Peter’s freedom came at a price – the price of Jesus’ life. To be crushed by conscience and the Law is never a pleasant thing. But Christ’s redemption leads to recovery – to be reconciled to the Father and also to each other – all has been made possible by the Savior’s amazing grace!

Almighty God, through the incarnate Word you have caused us to be born anew of an imperishable and eternal seed: Look with compassion upon those who are being prepared for Holy Baptism, and grant that they may be built as living stones into a spiritual temple acceptable to you; through Jesus Christ our Lord, who lives and reigns with you and the Holy Spirit, one God, forever and ever. Amen [4]

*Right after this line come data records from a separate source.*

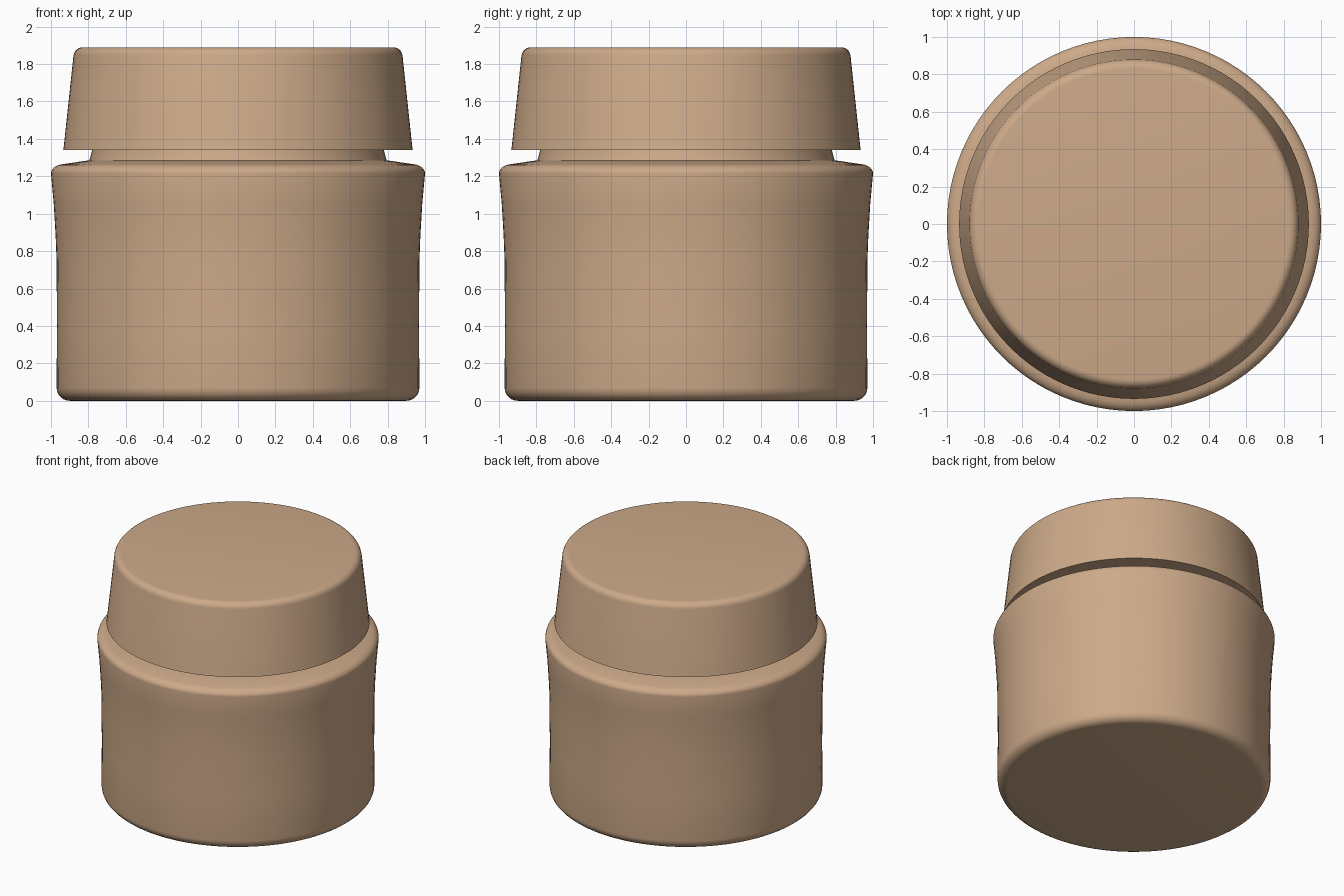
import bpy
import math

cube = bpy.data.objects.get("Cube")
if cube:
    bpy.data.objects.remove(cube, do_unlink=True)

tan = bpy.data.materials.new("warm_tan")
tan.use_nodes = True
colour = (0.61, 0.40, 0.25, 1)
tan.diffuse_color = colour
bsdf = next(n for n in tan.node_tree.nodes if n.type == 'BSDF_PRINCIPLED')
bsdf.inputs["Base Color"].default_value = colour
bsdf.inputs["Roughness"].default_value = 0.6

SIDES = 96


def lathe(name, profile):
    """Spin (radius, height) points round z and cap both ends."""
    verts, faces = [], []
    for r, z in profile:
        for i in range(SIDES):
            a = math.tau * i / SIDES
            verts.append((r * math.cos(a), r * math.sin(a), z))
    for k in range(len(profile) - 1):
        for i in range(SIDES):
            j = (i + 1) % SIDES
            low, high = k * SIDES, (k + 1) * SIDES
            faces.append((low + i, low + j, high + j, high + i))
    faces.append(tuple(reversed(range(SIDES))))
    faces.append(tuple(range(len(verts) - SIDES, len(verts))))
    mesh = bpy.data.meshes.new(name)
    mesh.from_pydata(verts, [], faces)
    mesh.materials.append(tan)
    obj = bpy.data.objects.new(name, mesh)
    bpy.context.collection.objects.link(obj)
    bpy.ops.object.select_all(action='DESELECT')
    obj.select_set(True)
    bpy.context.view_layer.objects.active = obj
    bpy.ops.object.shade_smooth_by_angle(angle=math.radians(40))
    return obj


def arc(cr, cz, rr, rz, start, end, steps=6):
    """Elliptical corner, angles in degrees."""
    angles = [math.radians(start + (end - start) * s / steps) for s in range(steps + 1)]
    return [(cr + rr * math.cos(a), cz + rz * math.sin(a)) for a in angles]


# Jar body: rounded foot, straight wall, gentle flare, soft shoulder
foot = arc(0.90, 0.07, 0.07, 0.07, -90, 0)
wall = [(0.968, 0.4), (0.97, 0.75), (0.975, 0.88), (0.985, 1.05)]
shoulder = arc(0.93, 1.215, 0.07, 0.05, 0, 75)
lathe("jar_body", foot + wall + shoulder + [(0.80, 1.285)])

# Neck in the gap, running up inside the lid
lathe("jar_neck", [(0.80, 1.27), (0.79, 1.30), (0.775, 1.36), (0.77, 1.5)])

# Tapered lid with a rounded top edge
lid_edge = arc(0.83, 1.84, 0.05, 0.05, 8, 90)
lathe("lid", [(0.935, 1.34), (0.932, 1.355)] + lid_edge)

[1] Schnorr von Carolsfeld woodcuts © WELS permission granted for personal and congregational use
[2] Lutheran Study Bible © 2009 Concordia Publishing House, St. Louis
[3] Schnorr von Carolsfeld woodcuts © WELS permission granted for personal and congregational use

Monday, March 23, 2015

Jesus in Gethsemane

3.23.2015 Monday of Lent 5                Mark 14:32-52  Jesus at Gethsemane and His arrest

Jesus in Gethsemane 

Jesus is arrested by members of the religious ruling Council. They apprehend Him at night, outside the city to avoid causing a riot or an uprising. Although it appears that His enemies have the upper hand as these events unfold the Father is in completely in control and all of these events. His plan of salvation will be worked out according to His divine plan.  Nothing is left to chance.

Earlier that evening Jesus had prayed. The cup of suffering He is about to drink will not be removed. Three times He had asked the Father that it be removed if there were another way, another opportunity, another alternative, another course of action. But, of course there was none. There could be and now is only one plan of salvation, only one moral standard, only one program for the ages. The Old Testament prophets spoke of future events. Now their predictions will be verified. The trial, passion, suffering, death and resurrection of Jesus is about to unfold.       

Be gracious to your people, we entreat you, O Lord, that they, repenting day by day of the things that displease you, may be more and more filled with love of you and of your commandments; and, being supported by your grace in this life, may come to the full enjoyment of eternal life in you everlasting kingdom; through Jesus Christ our Lord, who lives and reigns with you and the Holy Spirit, one God, for ever and ever. Amen[2]

[1] Schnorr von Carolsfeld woodcuts © WELS permission granted for personal and congregational use
[2] Collect for Monday of Lent 5,